When preparing for your practice succession, a vital area of your business is the productivity of your staff. High-performing staff will be a real asset through your practice succession process; conversely, staff with a track record of lower productivity and performance will present challenges. Low-performing staff need to be effectively managed to help them improve their output, ultimately benefiting both the staff member and your business.
Creating a high-performing environment within your business will positively impact your succession journey.
During your practice succession, low-performing staff can pose several issues, including:
Financial performance: Low-performing staff will ultimately generate less revenue than other staff, which will flow through to comparatively reduced profitability.
Decreased customer satisfaction: Low-performing staff can negatively affect the client experience, leading to potential client loss.
Negotiations with buyers: Low-performing staff can lower the company's overall value, making it more difficult to find a buyer and potentially reducing the sale price.
Employment: A flow-on effect with low-performing staff is whether their employment in the business, post succession, will continue.
Managing unproductive staff involves a combination of coaching, support, and performance management. Some practical steps to take include:

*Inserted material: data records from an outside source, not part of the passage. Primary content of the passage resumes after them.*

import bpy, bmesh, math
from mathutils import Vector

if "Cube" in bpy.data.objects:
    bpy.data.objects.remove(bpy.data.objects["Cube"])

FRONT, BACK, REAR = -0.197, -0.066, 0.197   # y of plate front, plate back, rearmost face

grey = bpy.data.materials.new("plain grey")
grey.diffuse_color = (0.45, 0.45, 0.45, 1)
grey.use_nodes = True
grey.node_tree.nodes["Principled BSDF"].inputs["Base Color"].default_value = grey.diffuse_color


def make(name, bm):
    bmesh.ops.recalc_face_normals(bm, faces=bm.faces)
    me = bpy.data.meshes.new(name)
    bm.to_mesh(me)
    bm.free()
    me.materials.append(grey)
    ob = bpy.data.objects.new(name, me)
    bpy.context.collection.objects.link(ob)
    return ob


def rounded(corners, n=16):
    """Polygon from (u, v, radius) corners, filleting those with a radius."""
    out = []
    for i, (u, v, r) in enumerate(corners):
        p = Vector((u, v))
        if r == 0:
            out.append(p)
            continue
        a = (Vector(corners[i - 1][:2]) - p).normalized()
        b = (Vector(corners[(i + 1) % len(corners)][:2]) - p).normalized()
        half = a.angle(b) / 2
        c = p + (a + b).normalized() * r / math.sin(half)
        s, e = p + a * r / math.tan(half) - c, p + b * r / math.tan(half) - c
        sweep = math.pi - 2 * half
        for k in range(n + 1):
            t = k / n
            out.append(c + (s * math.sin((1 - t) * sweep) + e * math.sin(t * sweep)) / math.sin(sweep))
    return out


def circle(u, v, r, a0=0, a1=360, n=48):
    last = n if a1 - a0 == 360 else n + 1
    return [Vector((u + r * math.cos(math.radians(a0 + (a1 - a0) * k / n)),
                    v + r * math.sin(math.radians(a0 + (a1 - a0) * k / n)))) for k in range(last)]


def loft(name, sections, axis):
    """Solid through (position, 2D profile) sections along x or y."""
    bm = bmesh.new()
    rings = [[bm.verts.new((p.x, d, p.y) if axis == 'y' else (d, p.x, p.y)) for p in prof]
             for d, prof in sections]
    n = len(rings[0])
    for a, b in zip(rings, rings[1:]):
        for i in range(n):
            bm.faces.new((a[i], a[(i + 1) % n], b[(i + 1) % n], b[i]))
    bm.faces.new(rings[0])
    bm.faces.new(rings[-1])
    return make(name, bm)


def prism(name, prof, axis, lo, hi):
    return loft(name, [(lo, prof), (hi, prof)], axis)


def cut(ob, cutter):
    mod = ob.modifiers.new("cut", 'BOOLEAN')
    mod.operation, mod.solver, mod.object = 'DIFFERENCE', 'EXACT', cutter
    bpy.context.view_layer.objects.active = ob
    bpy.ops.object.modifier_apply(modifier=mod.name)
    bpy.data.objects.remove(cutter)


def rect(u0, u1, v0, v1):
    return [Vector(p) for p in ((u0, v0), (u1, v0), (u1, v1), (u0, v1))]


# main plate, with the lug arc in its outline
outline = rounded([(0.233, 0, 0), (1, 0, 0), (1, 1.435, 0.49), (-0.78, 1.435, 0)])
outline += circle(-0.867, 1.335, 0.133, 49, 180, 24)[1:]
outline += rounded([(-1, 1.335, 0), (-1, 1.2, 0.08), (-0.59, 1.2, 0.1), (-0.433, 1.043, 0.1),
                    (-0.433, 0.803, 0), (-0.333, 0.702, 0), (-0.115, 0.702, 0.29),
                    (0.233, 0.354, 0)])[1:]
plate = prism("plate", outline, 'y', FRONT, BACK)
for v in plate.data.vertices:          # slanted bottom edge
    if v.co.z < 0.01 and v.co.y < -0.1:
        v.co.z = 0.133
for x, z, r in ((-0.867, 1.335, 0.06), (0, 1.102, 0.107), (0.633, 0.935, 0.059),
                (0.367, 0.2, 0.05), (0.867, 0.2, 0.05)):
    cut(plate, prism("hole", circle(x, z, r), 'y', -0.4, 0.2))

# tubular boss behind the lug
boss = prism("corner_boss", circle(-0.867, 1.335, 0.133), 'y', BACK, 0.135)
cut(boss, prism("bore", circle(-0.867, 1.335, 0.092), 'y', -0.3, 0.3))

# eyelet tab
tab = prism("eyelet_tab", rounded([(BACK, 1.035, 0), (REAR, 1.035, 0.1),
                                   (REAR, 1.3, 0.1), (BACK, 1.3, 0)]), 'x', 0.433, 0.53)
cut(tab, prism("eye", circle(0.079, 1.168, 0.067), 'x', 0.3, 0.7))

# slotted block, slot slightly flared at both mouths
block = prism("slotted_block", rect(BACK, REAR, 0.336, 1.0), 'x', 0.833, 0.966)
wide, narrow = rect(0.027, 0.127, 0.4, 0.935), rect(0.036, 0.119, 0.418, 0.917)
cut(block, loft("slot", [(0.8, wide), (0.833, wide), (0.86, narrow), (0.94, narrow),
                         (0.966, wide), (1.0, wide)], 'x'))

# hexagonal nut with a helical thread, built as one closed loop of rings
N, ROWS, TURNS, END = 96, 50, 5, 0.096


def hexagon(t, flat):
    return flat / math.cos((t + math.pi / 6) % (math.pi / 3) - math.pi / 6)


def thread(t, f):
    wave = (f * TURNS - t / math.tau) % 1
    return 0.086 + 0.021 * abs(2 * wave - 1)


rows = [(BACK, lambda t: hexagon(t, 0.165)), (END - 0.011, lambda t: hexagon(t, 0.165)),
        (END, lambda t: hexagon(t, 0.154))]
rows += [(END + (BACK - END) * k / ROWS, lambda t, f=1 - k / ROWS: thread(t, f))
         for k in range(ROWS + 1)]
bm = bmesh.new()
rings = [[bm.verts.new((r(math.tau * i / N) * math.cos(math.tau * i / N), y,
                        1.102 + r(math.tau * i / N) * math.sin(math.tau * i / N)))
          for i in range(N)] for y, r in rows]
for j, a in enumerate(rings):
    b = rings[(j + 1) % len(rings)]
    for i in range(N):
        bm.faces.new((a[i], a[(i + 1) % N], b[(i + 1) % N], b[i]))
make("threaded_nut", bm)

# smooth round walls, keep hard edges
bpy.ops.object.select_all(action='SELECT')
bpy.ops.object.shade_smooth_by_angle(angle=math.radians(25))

Setting clear expectations and goals: Communicating job responsibilities, performance standards, and expectations can help employees stay focused and motivated.
Providing regular feedback: giving regular, constructive feedback on performance can help employees identify areas for improvement.

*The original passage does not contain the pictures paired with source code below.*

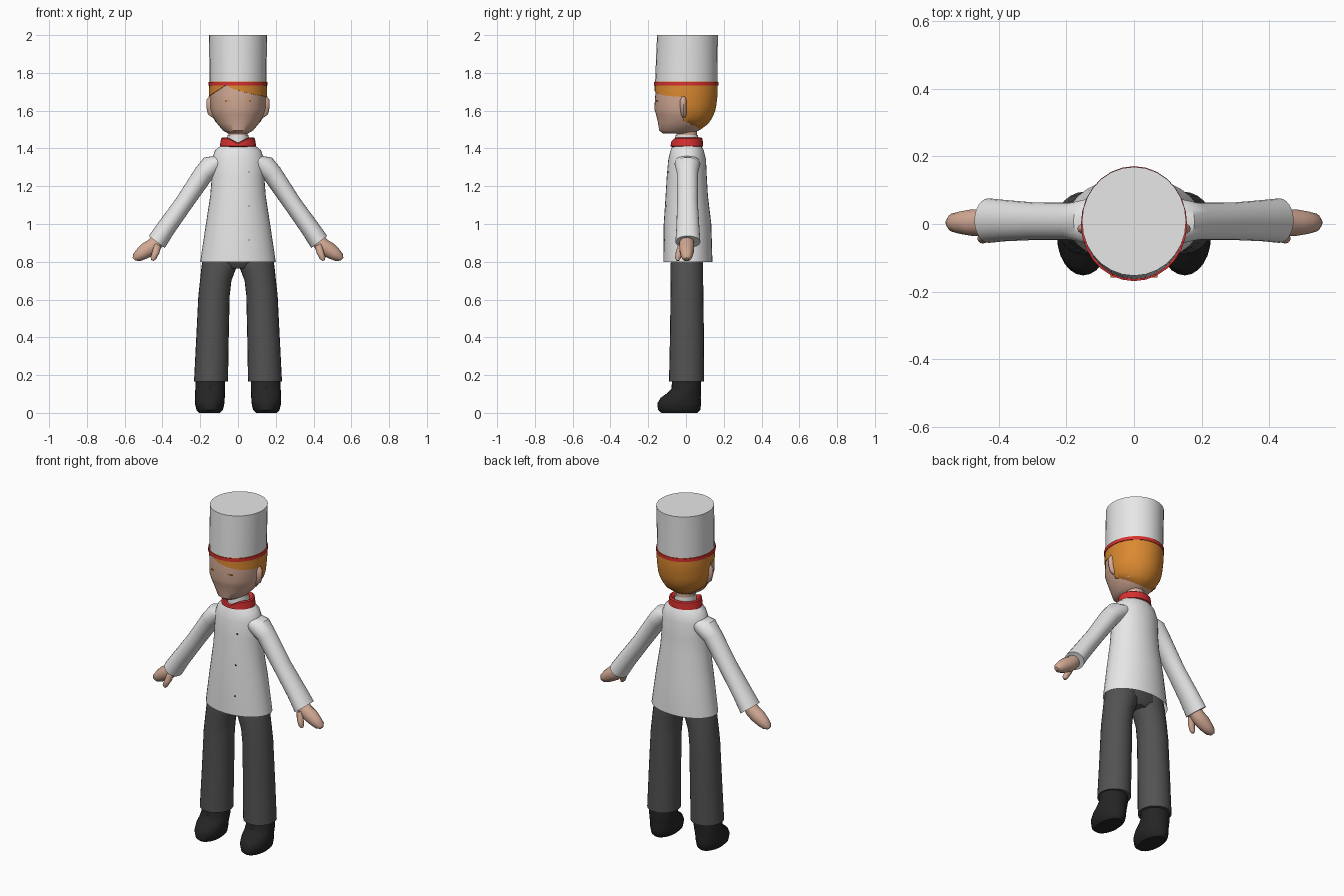
import bpy
import bmesh
import math
from mathutils import Vector

cube = bpy.data.objects.get("Cube")
if cube:
    bpy.data.objects.remove(cube, do_unlink=True)


def material(name, r, g, b):
    mat = bpy.data.materials.new(name)
    mat.use_nodes = True
    mat.diffuse_color = (r, g, b, 1)
    shader = mat.node_tree.nodes["Principled BSDF"]
    shader.inputs["Base Color"].default_value = (r, g, b, 1)
    shader.inputs["Roughness"].default_value = 0.8
    return mat


WHITE = material("white cloth", 0.8, 0.8, 0.8)
RED = material("red cloth", 0.68, 0.03, 0.03)
SKIN = material("skin", 0.65, 0.4, 0.3)
HAIR = material("orange hair", 0.7, 0.25, 0.03)
GREY = material("grey trousers", 0.085, 0.085, 0.085)
BLACK = material("black leather", 0.018, 0.018, 0.018)


def finish(name, bm, mat, angle=40):
    """Turn a bmesh into a smooth shaded object with sharp edges kept."""
    bmesh.ops.recalc_face_normals(bm, faces=bm.faces)
    mesh = bpy.data.meshes.new(name)
    bm.to_mesh(mesh)
    bm.free()
    mesh.materials.append(mat)
    for poly in mesh.polygons:
        poly.use_smooth = True
    mesh.set_sharp_from_angle(angle=math.radians(angle))
    obj = bpy.data.objects.new(name, mesh)
    bpy.context.collection.objects.link(obj)
    return obj


def bridge(name, rows, mat, bottom=True, top=True, angle=40):
    """Join closed rows of points into a tube."""
    bm = bmesh.new()
    rows = [[bm.verts.new(p) for p in row] for row in rows]
    n = len(rows[0])
    for low, high in zip(rows, rows[1:]):
        for i in range(n):
            j = (i + 1) % n
            bm.faces.new((low[i], low[j], high[j], high[i]))
    if bottom:
        bm.faces.new(rows[0][::-1])
    if top:
        bm.faces.new(rows[-1])
    return finish(name, bm, mat, angle)


def ring(x, y, z, across, deep, tilt=0, n=24):
    """Ellipse, turned about the y axis by tilt degrees."""
    t = math.radians(tilt)
    points = []
    for i in range(n):
        a = math.tau * i / n
        u = across * math.cos(a)
        points.append(Vector((x + u * math.cos(t), y + deep * math.sin(a), z + u * math.sin(t))))
    return points


def column(name, rings, mat, side=1, n=24, **options):
    """Loft through (x, y, z, across, deep[, tilt]); side -1 mirrors it."""
    rows = []
    for x, y, z, across, deep, *tilt in rings:
        rows.append(ring(x * side, y, z, across, deep, side * sum(tilt), n))
    return bridge(name, rows, mat, **options)


# Tunic, open at the hem
TORSO = [(0, .01, .8, .2, .13), (0, .008, 1, .17, .126), (0, .004, 1.15, .147, .112),
         (0, .004, 1.25, .139, .106), (0, .006, 1.34, .139, .1),
         (0, .006, 1.39, .122, .088), (0, .004, 1.425, .08, .07)]
column("tunic", TORSO, WHITE, n=32, bottom=False)


def interpolate(profile, z):
    """Centre y, half width and half depth of a profile at height z."""
    for a, b in zip(profile, profile[1:]):
        if z <= b[2]:
            t = (z - a[2]) / (b[2] - a[2])
            return [a[k] + (b[k] - a[k]) * t for k in (1, 3, 4)]
    return [profile[-1][k] for k in (1, 3, 4)]


def front_of(profile, x, z):
    cy, across, deep = interpolate(profile, z)
    return cy - deep * math.sqrt(1 - (x / across) ** 2)


def plate(name, x, y, z, size, mat):
    bm = bmesh.new()
    bmesh.ops.create_cube(bm, size=1)
    bmesh.ops.scale(bm, vec=size, verts=bm.verts)
    bmesh.ops.translate(bm, vec=(x, y, z), verts=bm.verts)
    return finish(name, bm, mat)


# Tiny buttons down one side of the front
for z in (.915, 1.095, 1.275):
    plate("button", .058, front_of(TORSO, .058, z), z, (.006, .006, .006), BLACK)

# Hips join the two legs under the tunic
column("hips", [(0, .005, .765, .08, .06), (0, .005, .8, .185, .085), (0, .005, .9, .16, .085)], GREY)

for side, label in ((1, "left"), (-1, "right")):
    # Trouser leg and shoe
    column(label + "_trouser_leg", [
        (.143, .003, .165, .09, .093), (.135, .005, .4, .086, .09),
        (.127, .005, .62, .083, .087), (.118, .005, .7, .083, .086),
        (.106, .005, .75, .09, .086), (.095, .005, .79, .096, .086),
        (.09, .005, .85, .09, .08)], GREY, side)
    column(label + "_shoe", [
        (.15, -.035, 0, .055, .095), (.15, -.036, .015, .07, .112),
        (.15, -.036, .05, .078, .116), (.149, -.028, .08, .079, .106),
        (.148, -.01, .105, .079, .089), (.147, .002, .13, .079, .078),
        (.146, .002, .2, .077, .076)], BLACK, side)
    # Sleeve
    column(label + "_sleeve", [
        (.06, .006, 1.35, .05, .06, 15), (.125, .008, 1.318, .064, .068, 32),
        (.18, .008, 1.268, .053, .056, 34), (.287, .008, 1.11, .048, .055, 34),
        (.38, .01, .98, .05, .061, 35), (.43, .01, .905, .053, .066, 37)], WHITE, side)
    # Mitten hand with thumb
    column(label + "_hand", [
        (.415, .005, .925, .035, .035, 37), (.443, .004, .89, .04, .04, 40),
        (.475, .004, .867, .043, .04, 45), (.51, .004, .842, .036, .034, 48),
        (.537, .004, .823, .026, .027, 48), (.551, .004, .814, .01, .012, 48)], SKIN, side, n=14)
    column(label + "_thumb", [
        (.425, -.022, .89, .02, .02, 20), (.435, -.036, .85, .019, .018, 15),
        (.448, -.043, .82, .016, .015, 15), (.452, -.043, .806, .007, .007, 15)], SKIN, side, n=12)
    # Ear, a thin upright oval
    column(label + "_ear", [
        (.128, -.012, 1.565, .01, .008), (.135, -.012, 1.58, .024, .015),
        (.138, -.014, 1.62, .03, .018), (.138, -.014, 1.655, .03, .018),
        (.134, -.012, 1.675, .02, .012)], SKIN, side, n=14)

# Neck and inner collar
column("neck", [(0, .004, 1.4, .052, .056), (0, .004, 1.54, .05, .055)], SKIN)
column("inner_collar", [(0, .004, 1.42, .06, .064), (0, .004, 1.472, .056, .06)], WHITE, top=False)

# Neckerchief dips at the front
scarf = column("neckerchief", [
    (0, .004, 1.408, .088, .078), (0, .004, 1.412, .096, .086),
    (0, .004, 1.452, .09, .084), (0, .004, 1.458, .082, .076),
    (0, .004, 1.435, .058, .06)], RED, n=32, top=False)
for v in scarf.data.vertices:
    if v.co.y < 0 and v.co.z > 1.42:
        v.co.z -= .028 * max(0, 1 - abs(v.co.x) / .055)

# Head
HEAD = [(0, -.045, 1.478, .05, .075), (0, -.037, 1.495, .08, .105),
        (0, -.014, 1.535, .113, .134), (0, -.007, 1.58, .138, .152),
        (0, -.007, 1.61, .146, .161), (0, .001, 1.69, .15, .163),
        (0, .001, 1.76, .148, .162)]
column("head", HEAD, SKIN, n=40)


def hairline(a):
    """Lower edge of the hair for an angle round the head."""
    if math.sin(a) > -.06:
        return 1.545 - .045 * max(0, math.sin(a))
    x = .15 * math.cos(a)
    if x > -.06:
        return 1.738 - .065 * ((x + .06) / .21) ** .6
    return 1.738 - .06 * (-.06 - x) / .09


# Hair shell from the hairline up to the hat, with a turned-in rim
STEPS, COUNT = 8, 72
rows = []
for k in range(-1, STEPS + 1):
    row = []
    for i in range(COUNT):
        a = math.tau * i / COUNT
        low = hairline(a)
        z = low + (1.755 - low) * max(k, 0) / STEPS
        cy, across, deep = interpolate(HEAD, z)
        grow = .98 if k < 0 else 1.025
        row.append((across * grow * math.cos(a), cy + deep * grow * math.sin(a), z))
    rows.append(row)
bridge("hair", rows, HAIR, bottom=False, top=False, angle=60)

# Eyebrows
for x in (-.055, .055):
    plate("eyebrow", x, front_of(HEAD, x, 1.652), 1.652, (.028, .009, .005), HAIR)

# Tall hat with red band
column("hat", [(0, .001, 1.735, .151, .165), (0, .004, 1.87, .152, .163),
               (0, .008, 2, .154, .161)], WHITE, n=28)
column("hat_band", [(0, .001, 1.732, .157, .17), (0, .001, 1.752, .157, .17)], RED, n=28)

Offering additional training and support: Employees with additional training or support can help them acquire the skills needed to do their jobs more effectively.
Encouraging open communication: creating an open and supportive work environment where employees feel comfortable sharing their concerns and ideas.
Monitoring and measuring performance: tracking employee performance and setting specific, measurable goals can help identify areas where improvement is needed and measure progress.
Taking corrective action: if an employee's performance does not improve after coaching and support, it may be necessary to implement corrective action, such as performance improvement plans or termination.
It's crucial to approach performance management fairly and consistently, focusing on helping employees improve and succeed.
Some best practice initiatives for creating a high-performance environment are:
Hire carefully: Hire individuals with the necessary skills, qualities, and work ethic to succeed in their role, including good time management skills, strong focus and motivation, good organisational skills, a positive attitude, a thirst for continuous learning and effective communication skills.
Training and development opportunities: Offer opportunities for professional development and continuous learning to help staff members grow and improve.
Establish clear goals and expectations: Communicate job expectations and performance standards to help staff members understand what they need to do to be successful.
Provide regular feedback: Offer constructive feedback regularly to help staff members understand their strengths and areas for improvement.
Positive work culture: Encourage collaboration, creativity, and a positive work environment to boost morale and motivation.
Recognise and reward achievement: Show appreciation for a job well done through recognition and rewards to keep staff members motivated and engaged.
Provide resources and support: Ensure staff members have the tools, equipment, and support to perform their job effectively.
Encourage work-life balance: Promote a healthy work-life balance to prevent burnout and increase job satisfaction.
By creating a supportive and productive work environment, you can help to boost morale and motivation, improve job satisfaction, drive the firm's financial performance and ultimately work towards a more prosperous and rewarding practice succession.